Stored data:
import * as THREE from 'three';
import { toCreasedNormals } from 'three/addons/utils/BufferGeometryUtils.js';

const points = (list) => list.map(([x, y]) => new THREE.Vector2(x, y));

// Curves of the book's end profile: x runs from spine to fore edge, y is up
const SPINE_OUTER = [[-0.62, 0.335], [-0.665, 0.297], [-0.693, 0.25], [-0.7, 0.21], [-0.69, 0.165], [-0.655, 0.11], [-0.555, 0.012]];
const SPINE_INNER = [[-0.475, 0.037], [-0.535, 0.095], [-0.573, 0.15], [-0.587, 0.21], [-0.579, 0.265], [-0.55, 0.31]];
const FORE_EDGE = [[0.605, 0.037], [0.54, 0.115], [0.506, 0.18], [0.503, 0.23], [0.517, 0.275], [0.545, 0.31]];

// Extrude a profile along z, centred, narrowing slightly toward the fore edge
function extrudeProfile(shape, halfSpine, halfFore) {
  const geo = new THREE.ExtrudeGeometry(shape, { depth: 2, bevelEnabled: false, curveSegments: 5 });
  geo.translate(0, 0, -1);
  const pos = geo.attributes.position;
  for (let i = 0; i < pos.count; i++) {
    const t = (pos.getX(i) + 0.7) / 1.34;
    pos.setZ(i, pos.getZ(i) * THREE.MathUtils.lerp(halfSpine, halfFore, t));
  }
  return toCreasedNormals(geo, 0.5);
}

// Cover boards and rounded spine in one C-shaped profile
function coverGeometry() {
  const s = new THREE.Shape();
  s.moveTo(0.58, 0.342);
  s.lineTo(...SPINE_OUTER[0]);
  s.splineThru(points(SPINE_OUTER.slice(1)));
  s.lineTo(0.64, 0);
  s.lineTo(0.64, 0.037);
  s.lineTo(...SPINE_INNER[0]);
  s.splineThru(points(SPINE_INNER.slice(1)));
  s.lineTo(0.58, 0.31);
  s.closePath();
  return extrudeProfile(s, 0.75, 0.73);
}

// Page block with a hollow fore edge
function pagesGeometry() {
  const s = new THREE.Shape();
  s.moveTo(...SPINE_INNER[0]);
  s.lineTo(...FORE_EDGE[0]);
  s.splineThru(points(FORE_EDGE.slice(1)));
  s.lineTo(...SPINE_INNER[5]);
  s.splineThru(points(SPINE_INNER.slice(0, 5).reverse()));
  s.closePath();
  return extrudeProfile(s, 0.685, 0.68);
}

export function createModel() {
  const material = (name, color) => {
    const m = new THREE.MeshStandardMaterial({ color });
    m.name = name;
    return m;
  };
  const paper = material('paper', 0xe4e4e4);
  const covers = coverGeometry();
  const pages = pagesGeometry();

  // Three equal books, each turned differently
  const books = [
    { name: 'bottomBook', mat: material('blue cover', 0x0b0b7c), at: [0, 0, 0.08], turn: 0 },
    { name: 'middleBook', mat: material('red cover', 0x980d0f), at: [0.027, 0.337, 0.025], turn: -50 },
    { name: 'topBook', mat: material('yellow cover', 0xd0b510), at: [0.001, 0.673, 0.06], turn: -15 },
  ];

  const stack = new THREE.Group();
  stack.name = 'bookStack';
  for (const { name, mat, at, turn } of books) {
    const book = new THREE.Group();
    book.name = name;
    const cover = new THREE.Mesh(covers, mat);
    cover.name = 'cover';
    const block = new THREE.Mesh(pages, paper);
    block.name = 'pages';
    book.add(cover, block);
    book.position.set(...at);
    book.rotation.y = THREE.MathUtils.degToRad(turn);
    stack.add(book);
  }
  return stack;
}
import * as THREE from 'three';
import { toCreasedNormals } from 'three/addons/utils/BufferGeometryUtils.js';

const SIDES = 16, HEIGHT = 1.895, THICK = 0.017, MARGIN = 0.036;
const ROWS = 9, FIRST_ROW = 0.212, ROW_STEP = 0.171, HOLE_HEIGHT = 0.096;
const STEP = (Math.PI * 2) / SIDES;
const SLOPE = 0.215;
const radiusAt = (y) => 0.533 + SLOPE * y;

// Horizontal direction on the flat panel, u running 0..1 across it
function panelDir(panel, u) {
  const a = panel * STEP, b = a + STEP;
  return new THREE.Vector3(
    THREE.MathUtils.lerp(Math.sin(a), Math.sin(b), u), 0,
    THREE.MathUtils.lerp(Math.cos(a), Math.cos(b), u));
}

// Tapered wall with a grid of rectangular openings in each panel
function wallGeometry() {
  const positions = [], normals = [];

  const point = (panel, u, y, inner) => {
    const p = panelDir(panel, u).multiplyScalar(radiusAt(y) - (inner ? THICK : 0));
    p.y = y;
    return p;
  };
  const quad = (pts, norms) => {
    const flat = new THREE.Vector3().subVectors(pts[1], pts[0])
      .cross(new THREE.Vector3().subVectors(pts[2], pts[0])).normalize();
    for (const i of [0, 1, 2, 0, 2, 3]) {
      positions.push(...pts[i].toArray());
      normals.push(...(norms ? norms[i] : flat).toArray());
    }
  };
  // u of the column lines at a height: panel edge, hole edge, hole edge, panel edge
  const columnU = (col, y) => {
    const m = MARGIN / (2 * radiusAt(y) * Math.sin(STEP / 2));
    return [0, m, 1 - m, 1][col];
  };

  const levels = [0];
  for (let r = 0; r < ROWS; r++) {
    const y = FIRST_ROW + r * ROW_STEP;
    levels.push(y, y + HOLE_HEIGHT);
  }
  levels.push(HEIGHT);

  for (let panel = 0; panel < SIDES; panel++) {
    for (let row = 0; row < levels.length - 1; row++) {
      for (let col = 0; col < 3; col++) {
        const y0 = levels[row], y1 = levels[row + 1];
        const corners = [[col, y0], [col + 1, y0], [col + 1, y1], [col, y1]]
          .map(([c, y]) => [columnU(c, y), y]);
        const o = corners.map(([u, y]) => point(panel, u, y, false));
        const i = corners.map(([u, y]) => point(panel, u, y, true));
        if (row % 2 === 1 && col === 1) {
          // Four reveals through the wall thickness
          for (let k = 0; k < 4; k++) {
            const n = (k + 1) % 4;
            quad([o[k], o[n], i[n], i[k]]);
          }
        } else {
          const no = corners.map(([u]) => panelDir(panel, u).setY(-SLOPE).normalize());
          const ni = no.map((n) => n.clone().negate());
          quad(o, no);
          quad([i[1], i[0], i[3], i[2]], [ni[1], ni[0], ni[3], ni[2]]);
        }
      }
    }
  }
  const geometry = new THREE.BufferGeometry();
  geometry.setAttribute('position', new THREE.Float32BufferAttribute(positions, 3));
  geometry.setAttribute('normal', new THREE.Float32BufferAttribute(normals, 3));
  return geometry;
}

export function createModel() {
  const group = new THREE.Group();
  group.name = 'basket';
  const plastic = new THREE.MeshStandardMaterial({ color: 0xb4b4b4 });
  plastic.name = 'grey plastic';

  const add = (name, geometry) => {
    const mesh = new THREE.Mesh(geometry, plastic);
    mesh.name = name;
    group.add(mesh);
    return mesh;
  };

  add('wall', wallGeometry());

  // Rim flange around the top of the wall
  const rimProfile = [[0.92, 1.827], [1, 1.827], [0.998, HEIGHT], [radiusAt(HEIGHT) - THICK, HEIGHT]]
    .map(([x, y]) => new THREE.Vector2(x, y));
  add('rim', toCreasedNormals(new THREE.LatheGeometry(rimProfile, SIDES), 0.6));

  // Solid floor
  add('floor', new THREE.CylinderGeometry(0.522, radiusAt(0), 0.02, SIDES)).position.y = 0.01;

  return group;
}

● **Action item**: The answer should be the full set of records, reproduced exactly.

● **Written reply**:
import * as THREE from 'three';
import { toCreasedNormals } from 'three/addons/utils/BufferGeometryUtils.js';

const points = (list) => list.map(([x, y]) => new THREE.Vector2(x, y));

// Curves of the book's end profile: x runs from spine to fore edge, y is up
const SPINE_OUTER = [[-0.62, 0.335], [-0.665, 0.297], [-0.693, 0.25], [-0.7, 0.21], [-0.69, 0.165], [-0.655, 0.11], [-0.555, 0.012]];
const SPINE_INNER = [[-0.475, 0.037], [-0.535, 0.095], [-0.573, 0.15], [-0.587, 0.21], [-0.579, 0.265], [-0.55, 0.31]];
const FORE_EDGE = [[0.605, 0.037], [0.54, 0.115], [0.506, 0.18], [0.503, 0.23], [0.517, 0.275], [0.545, 0.31]];

// Extrude a profile along z, centred, narrowing slightly toward the fore edge
function extrudeProfile(shape, halfSpine, halfFore) {
  const geo = new THREE.ExtrudeGeometry(shape, { depth: 2, bevelEnabled: false, curveSegments: 5 });
  geo.translate(0, 0, -1);
  const pos = geo.attributes.position;
  for (let i = 0; i < pos.count; i++) {
    const t = (pos.getX(i) + 0.7) / 1.34;
    pos.setZ(i, pos.getZ(i) * THREE.MathUtils.lerp(halfSpine, halfFore, t));
  }
  return toCreasedNormals(geo, 0.5);
}

// Cover boards and rounded spine in one C-shaped profile
function coverGeometry() {
  const s = new THREE.Shape();
  s.moveTo(0.58, 0.342);
  s.lineTo(...SPINE_OUTER[0]);
  s.splineThru(points(SPINE_OUTER.slice(1)));
  s.lineTo(0.64, 0);
  s.lineTo(0.64, 0.037);
  s.lineTo(...SPINE_INNER[0]);
  s.splineThru(points(SPINE_INNER.slice(1)));
  s.lineTo(0.58, 0.31);
  s.closePath();
  return extrudeProfile(s, 0.75, 0.73);
}

// Page block with a hollow fore edge
function pagesGeometry() {
  const s = new THREE.Shape();
  s.moveTo(...SPINE_INNER[0]);
  s.lineTo(...FORE_EDGE[0]);
  s.splineThru(points(FORE_EDGE.slice(1)));
  s.lineTo(...SPINE_INNER[5]);
  s.splineThru(points(SPINE_INNER.slice(0, 5).reverse()));
  s.closePath();
  return extrudeProfile(s, 0.685, 0.68);
}

export function createModel() {
  const material = (name, color) => {
    const m = new THREE.MeshStandardMaterial({ color });
    m.name = name;
    return m;
  };
  const paper = material('paper', 0xe4e4e4);
  const covers = coverGeometry();
  const pages = pagesGeometry();

  // Three equal books, each turned differently
  const books = [
    { name: 'bottomBook', mat: material('blue cover', 0x0b0b7c), at: [0, 0, 0.08], turn: 0 },
    { name: 'middleBook', mat: material('red cover', 0x980d0f), at: [0.027, 0.337, 0.025], turn: -50 },
    { name: 'topBook', mat: material('yellow cover', 0xd0b510), at: [0.001, 0.673, 0.06], turn: -15 },
  ];

  const stack = new THREE.Group();
  stack.name = 'bookStack';
  for (const { name, mat, at, turn } of books) {
    const book = new THREE.Group();
    book.name = name;
    const cover = new THREE.Mesh(covers, mat);
    cover.name = 'cover';
    const block = new THREE.Mesh(pages, paper);
    block.name = 'pages';
    book.add(cover, block);
    book.position.set(...at);
    book.rotation.y = THREE.MathUtils.degToRad(turn);
    stack.add(book);
  }
  return stack;
}
import * as THREE from 'three';
import { toCreasedNormals } from 'three/addons/utils/BufferGeometryUtils.js';

const SIDES = 16, HEIGHT = 1.895, THICK = 0.017, MARGIN = 0.036;
const ROWS = 9, FIRST_ROW = 0.212, ROW_STEP = 0.171, HOLE_HEIGHT = 0.096;
const STEP = (Math.PI * 2) / SIDES;
const SLOPE = 0.215;
const radiusAt = (y) => 0.533 + SLOPE * y;

// Horizontal direction on the flat panel, u running 0..1 across it
function panelDir(panel, u) {
  const a = panel * STEP, b = a + STEP;
  return new THREE.Vector3(
    THREE.MathUtils.lerp(Math.sin(a), Math.sin(b), u), 0,
    THREE.MathUtils.lerp(Math.cos(a), Math.cos(b), u));
}

// Tapered wall with a grid of rectangular openings in each panel
function wallGeometry() {
  const positions = [], normals = [];

  const point = (panel, u, y, inner) => {
    const p = panelDir(panel, u).multiplyScalar(radiusAt(y) - (inner ? THICK : 0));
    p.y = y;
    return p;
  };
  const quad = (pts, norms) => {
    const flat = new THREE.Vector3().subVectors(pts[1], pts[0])
      .cross(new THREE.Vector3().subVectors(pts[2], pts[0])).normalize();
    for (const i of [0, 1, 2, 0, 2, 3]) {
      positions.push(...pts[i].toArray());
      normals.push(...(norms ? norms[i] : flat).toArray());
    }
  };
  // u of the column lines at a height: panel edge, hole edge, hole edge, panel edge
  const columnU = (col, y) => {
    const m = MARGIN / (2 * radiusAt(y) * Math.sin(STEP / 2));
    return [0, m, 1 - m, 1][col];
  };

  const levels = [0];
  for (let r = 0; r < ROWS; r++) {
    const y = FIRST_ROW + r * ROW_STEP;
    levels.push(y, y + HOLE_HEIGHT);
  }
  levels.push(HEIGHT);

  for (let panel = 0; panel < SIDES; panel++) {
    for (let row = 0; row < levels.length - 1; row++) {
      for (let col = 0; col < 3; col++) {
        const y0 = levels[row], y1 = levels[row + 1];
        const corners = [[col, y0], [col + 1, y0], [col + 1, y1], [col, y1]]
          .map(([c, y]) => [columnU(c, y), y]);
        const o = corners.map(([u, y]) => point(panel, u, y, false));
        const i = corners.map(([u, y]) => point(panel, u, y, true));
        if (row % 2 === 1 && col === 1) {
          // Four reveals through the wall thickness
          for (let k = 0; k < 4; k++) {
            const n = (k + 1) % 4;
            quad([o[k], o[n], i[n], i[k]]);
          }
        } else {
          const no = corners.map(([u]) => panelDir(panel, u).setY(-SLOPE).normalize());
          const ni = no.map((n) => n.clone().negate());
          quad(o, no);
          quad([i[1], i[0], i[3], i[2]], [ni[1], ni[0], ni[3], ni[2]]);
        }
      }
    }
  }
  const geometry = new THREE.BufferGeometry();
  geometry.setAttribute('position', new THREE.Float32BufferAttribute(positions, 3));
  geometry.setAttribute('normal', new THREE.Float32BufferAttribute(normals, 3));
  return geometry;
}

export function createModel() {
  const group = new THREE.Group();
  group.name = 'basket';
  const plastic = new THREE.MeshStandardMaterial({ color: 0xb4b4b4 });
  plastic.name = 'grey plastic';

  const add = (name, geometry) => {
    const mesh = new THREE.Mesh(geometry, plastic);
    mesh.name = name;
    group.add(mesh);
    return mesh;
  };

  add('wall', wallGeometry());

  // Rim flange around the top of the wall
  const rimProfile = [[0.92, 1.827], [1, 1.827], [0.998, HEIGHT], [radiusAt(HEIGHT) - THICK, HEIGHT]]
    .map(([x, y]) => new THREE.Vector2(x, y));
  add('rim', toCreasedNormals(new THREE.LatheGeometry(rimProfile, SIDES), 0.6));

  // Solid floor
  add('floor', new THREE.CylinderGeometry(0.522, radiusAt(0), 0.02, SIDES)).position.y = 0.01;

  return group;
}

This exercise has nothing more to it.